"Aunt Nellie" offers advice to farm women, 1912-1918
Advice to Farm Women
Nellie Kedzie Jones was a nationally recognized pioneer in home economics who brought down-to-earth and good-humored advice to rural farmwomen through her columns in The Country Gentleman from 1912 to 1918, written while she and her husband ran a farm in Marathon Co. Particularly vivid advice came in the form of a series of articles she wrote as letters to an imaginary young niece named Janet from her "Aunt Nellie." Janet, with her husband Ben, had supposedly just moved to an old farmhouse from the city and desperately needed advice on how to handle the overwhelming work burden. Jones's basic message was that a farm wife must spare herself in any small ways she could contrive so that she did not change into an overworked piece of farm equipment. At the urging of her editor, Jones assembled the printed columns into a book manuscript. Though never published, the manuscript, with her editorial comments, is provided here both for its intrinsic merits as advice on running a farm and for its ability to show how a series of journal articles could be transformed into a printed book.

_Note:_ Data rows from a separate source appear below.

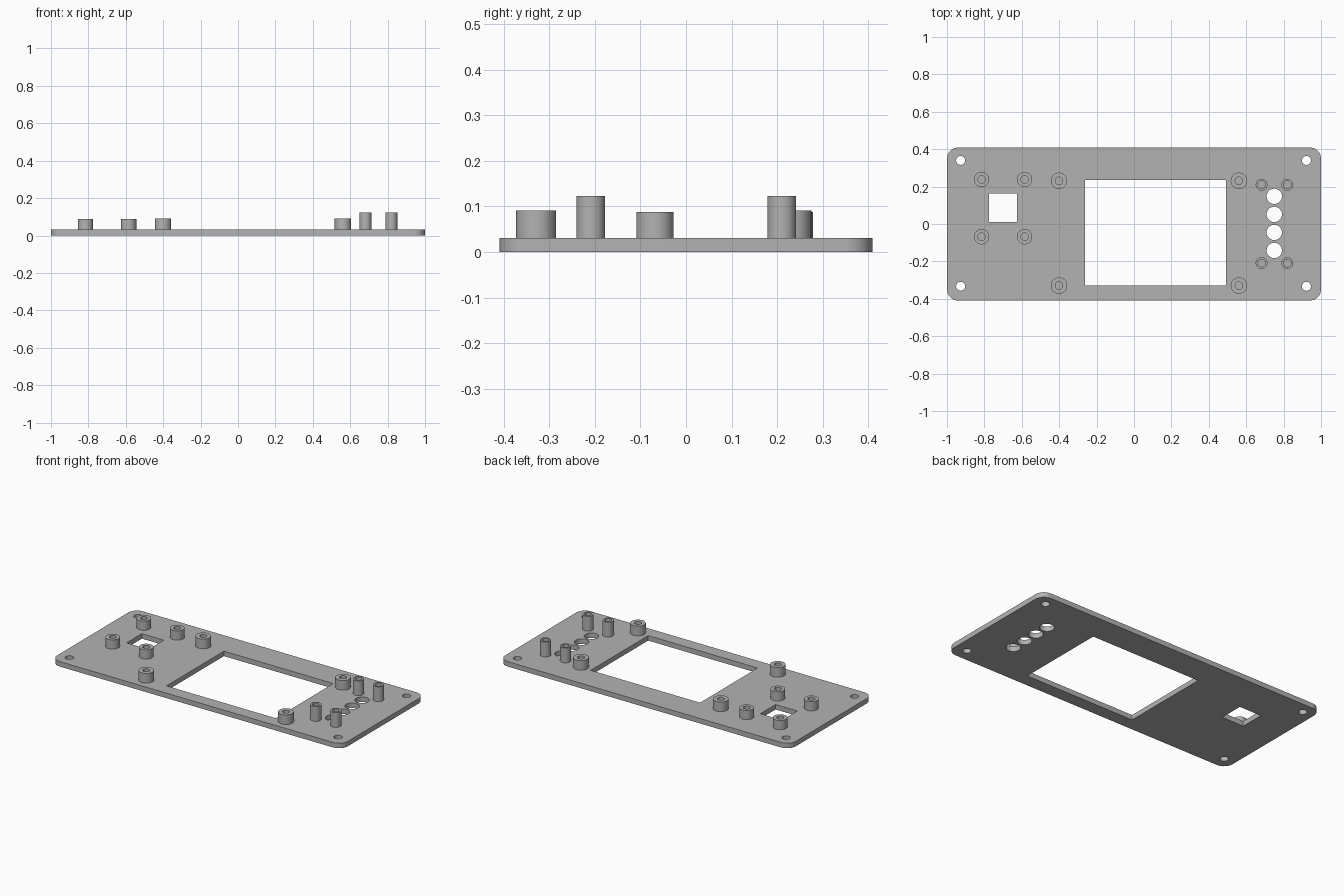
import bpy
import bmesh
from math import cos, sin, pi, radians
from mathutils import Vector, Matrix

cube = bpy.data.objects.get("Cube")
if cube:
    bpy.data.objects.remove(cube, do_unlink=True)

THICK = 0.031
HALF_X, HALF_Y, CORNER = 1.0, 0.409, 0.06

grey = bpy.data.materials.new("panel grey")
grey.use_nodes = True
colour = (0.45, 0.45, 0.45, 1)
grey.diffuse_color = colour
grey.node_tree.nodes["Principled BSDF"].inputs["Base Color"].default_value = colour


def arc(x, y, r, start=0, sweep=2 * pi, steps=48, closed=True):
    """Points along an arc; a closed circle omits its repeated end point."""
    count = steps if closed else steps + 1
    return [(x + r * cos(start + sweep * i / steps),
             y + r * sin(start + sweep * i / steps)) for i in range(count)]


def rectangle(x0, x1, y0, y1):
    return [(x0, y0), (x1, y0), (x1, y1), (x0, y1)]


def finish(obj):
    obj.data.materials.clear()
    obj.data.materials.append(grey)
    bpy.ops.object.select_all(action='DESELECT')
    obj.select_set(True)
    bpy.context.view_layer.objects.active = obj
    bpy.ops.object.shade_smooth_by_angle(angle=radians(30))


def make_plate(name, loops):
    """Fill an outline with openings and give it thickness."""
    curve = bpy.data.curves.new(name, 'CURVE')
    curve.dimensions = '2D'
    curve.fill_mode = 'BOTH'
    curve.extrude = THICK / 2
    for points in loops:
        spline = curve.splines.new('POLY')
        spline.points.add(len(points) - 1)
        for point, (x, y) in zip(spline.points, points):
            point.co = (x, y, 0, 1)
        spline.use_cyclic_u = True
    obj = bpy.data.objects.new(name, curve)
    bpy.context.collection.objects.link(obj)
    bpy.ops.object.select_all(action='DESELECT')
    obj.select_set(True)
    bpy.context.view_layer.objects.active = obj
    bpy.ops.object.convert(target='MESH')
    obj = bpy.context.view_layer.objects.active
    bm = bmesh.new()
    bm.from_mesh(obj.data)
    bmesh.ops.translate(bm, verts=bm.verts, vec=(0, 0, THICK / 2))
    bmesh.ops.remove_doubles(bm, verts=bm.verts, dist=1e-5)
    bmesh.ops.recalc_face_normals(bm, faces=bm.faces)
    bm.to_mesh(obj.data)
    bm.free()
    finish(obj)


def make_standoff(name, x, y, outer, inner, top):
    """Lathe a hollow post standing on the plate."""
    bm = bmesh.new()
    profile = [(outer, THICK), (outer, top), (inner, top), (inner, THICK)]
    verts = [bm.verts.new((r, 0, z)) for r, z in profile]
    edges = [bm.edges.new(pair) for pair in zip(verts, verts[1:])]
    bmesh.ops.spin(bm, geom=verts + edges, cent=(0, 0, 0), axis=(0, 0, 1),
                   angle=2 * pi, steps=40, use_merge=True)
    bmesh.ops.remove_doubles(bm, verts=bm.verts, dist=1e-5)
    bmesh.ops.recalc_face_normals(bm, faces=bm.faces)
    # The post's outer wall must face away from its axis
    wall = max(bm.faces, key=lambda f: f.calc_center_median().xy.length)
    if wall.normal.xy.dot(wall.calc_center_median().xy) < 0:
        bmesh.ops.reverse_faces(bm, faces=bm.faces)
    mesh = bpy.data.meshes.new(name)
    bm.to_mesh(mesh)
    bm.free()
    obj = bpy.data.objects.new(name, mesh)
    obj.location = (x, y, 0)
    bpy.context.collection.objects.link(obj)
    finish(obj)


# Rounded outline of the panel
outline = []
for i, (sx, sy) in enumerate([(1, 1), (-1, 1), (-1, -1), (1, -1)]):
    outline += arc(sx * (HALF_X - CORNER), sy * (HALF_Y - CORNER), CORNER,
                   i * pi / 2, pi / 2, 12, closed=False)

# Screen window, small square window, button holes and corner screw holes
loops = [outline,
         rectangle(-0.262, 0.491, -0.329, 0.236),
         rectangle(-0.775, -0.625, 0.012, 0.162)]
loops += [arc(0.75, 0.148 - 0.0965 * i, 0.041) for i in range(4)]
loops += [arc(x, y, 0.024) for x in (-0.927, 0.922) for y in (-0.333, 0.34)]
make_plate("front_panel", loops)

# Standoff groups: name, x pair, y pair, outer radius, bore radius, top height
groups = [
    ("sensor_standoff", (-0.815, -0.585), (-0.068, 0.238), 0.041, 0.02, 0.088),
    ("screen_standoff", (-0.401, 0.561), (-0.329, 0.231), 0.044, 0.02, 0.091),
    ("button_standoff", (0.682, 0.82), (-0.209, 0.21), 0.0315, 0.02, 0.123),
]
for name, xs, ys, outer, inner, top in groups:
    for x, side in zip(xs, ("right", "left")):
        for y, end in zip(ys, ("front", "back")):
            make_standoff(f"{name}_{end}_{side}", x, y, outer, inner, top)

Mining, Logging, and Agriculture|
The Progressive Era
Progressivism and the Wisconsin Idea
Farming and Rural Life
|Creator: ||Jones, Nellie Kedzie
|Pub Data: ||Wis Mss RT, in the Library-Archives Division, Wisconsin Historical Society.
|Citation: ||Jones, Nellie Kedzie. Advice to Farm Women. Unpublished manuscript (Wis Mss RT), in the Library-Archives Division, Wisconsin Historical Society. Online facsimile at http://www.wisconsinhistory.org/turningpoints/search.asp?id=1544
Online facsimile at:
Visited on: 4/15/2014